State how many lines in the listing contain the string "bmesh", and add nothing to that number.

Entries shown
_ _ _ _

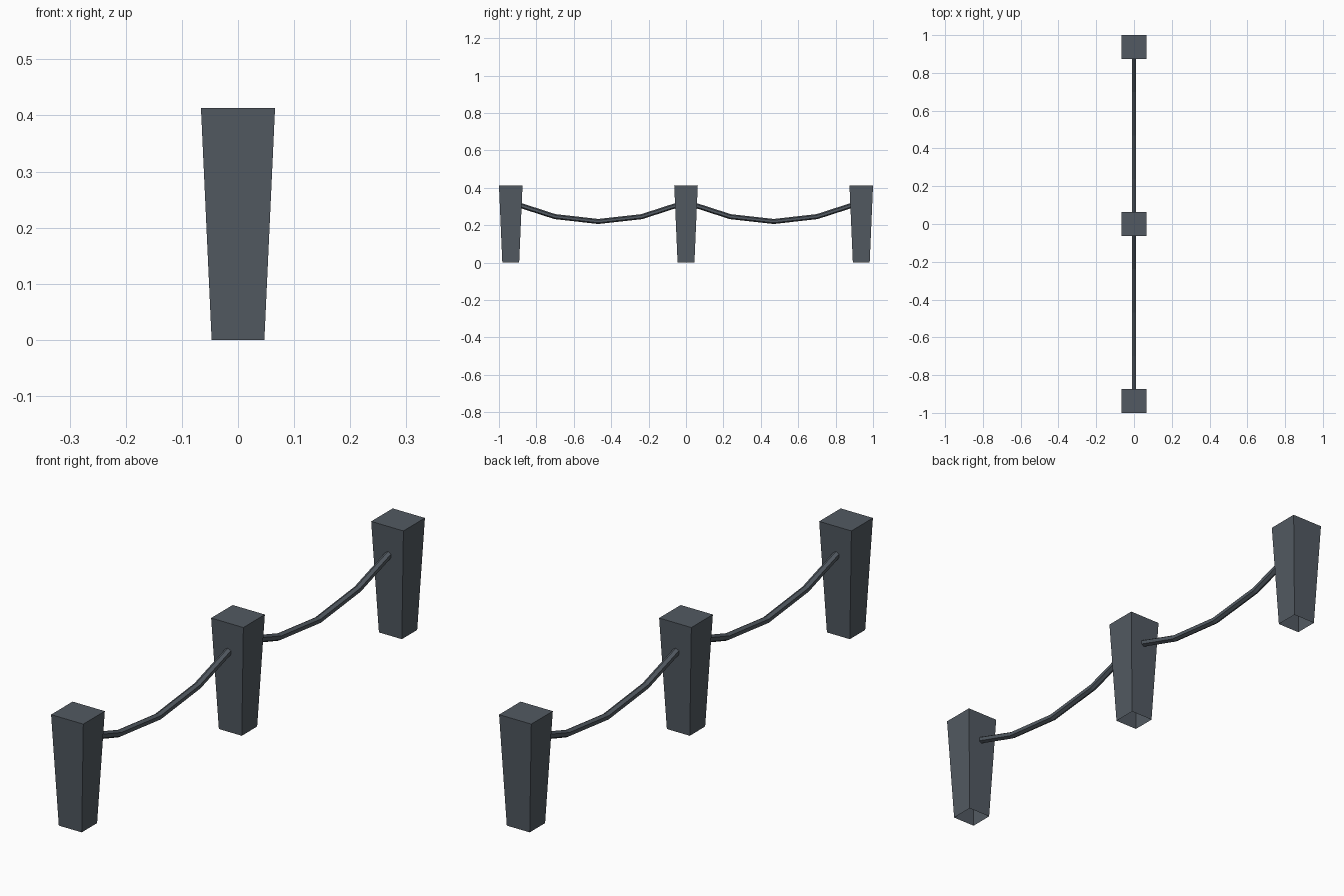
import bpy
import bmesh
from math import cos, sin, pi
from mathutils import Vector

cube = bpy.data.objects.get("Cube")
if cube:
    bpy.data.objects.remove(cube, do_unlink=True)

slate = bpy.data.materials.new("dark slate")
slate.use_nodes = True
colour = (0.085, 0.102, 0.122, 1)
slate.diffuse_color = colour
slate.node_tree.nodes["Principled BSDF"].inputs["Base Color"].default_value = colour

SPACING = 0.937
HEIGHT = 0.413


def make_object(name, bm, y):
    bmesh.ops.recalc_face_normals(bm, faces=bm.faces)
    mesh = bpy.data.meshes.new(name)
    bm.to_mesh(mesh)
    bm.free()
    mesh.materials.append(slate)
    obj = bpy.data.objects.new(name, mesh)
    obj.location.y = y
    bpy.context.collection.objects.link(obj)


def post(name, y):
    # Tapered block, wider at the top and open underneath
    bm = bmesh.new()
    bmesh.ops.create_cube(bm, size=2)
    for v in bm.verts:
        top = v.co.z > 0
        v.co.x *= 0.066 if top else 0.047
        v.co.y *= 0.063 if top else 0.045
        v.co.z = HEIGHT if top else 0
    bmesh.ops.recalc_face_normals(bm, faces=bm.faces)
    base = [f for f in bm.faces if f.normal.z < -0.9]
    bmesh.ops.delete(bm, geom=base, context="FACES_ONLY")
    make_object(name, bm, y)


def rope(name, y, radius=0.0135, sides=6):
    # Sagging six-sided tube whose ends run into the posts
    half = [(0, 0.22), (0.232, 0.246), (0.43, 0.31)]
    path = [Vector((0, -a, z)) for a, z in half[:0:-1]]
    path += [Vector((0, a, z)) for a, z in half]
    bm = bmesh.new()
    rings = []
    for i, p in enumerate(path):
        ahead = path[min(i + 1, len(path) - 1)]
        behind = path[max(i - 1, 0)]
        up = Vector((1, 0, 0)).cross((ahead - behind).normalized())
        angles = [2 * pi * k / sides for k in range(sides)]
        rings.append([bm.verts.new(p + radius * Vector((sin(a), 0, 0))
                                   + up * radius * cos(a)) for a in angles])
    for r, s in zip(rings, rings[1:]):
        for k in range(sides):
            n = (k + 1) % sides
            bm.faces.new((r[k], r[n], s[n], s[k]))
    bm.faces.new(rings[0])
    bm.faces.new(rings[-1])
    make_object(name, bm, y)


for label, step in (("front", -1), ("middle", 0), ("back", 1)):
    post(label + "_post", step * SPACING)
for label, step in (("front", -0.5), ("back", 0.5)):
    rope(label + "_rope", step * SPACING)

_ _ _ _

Output
7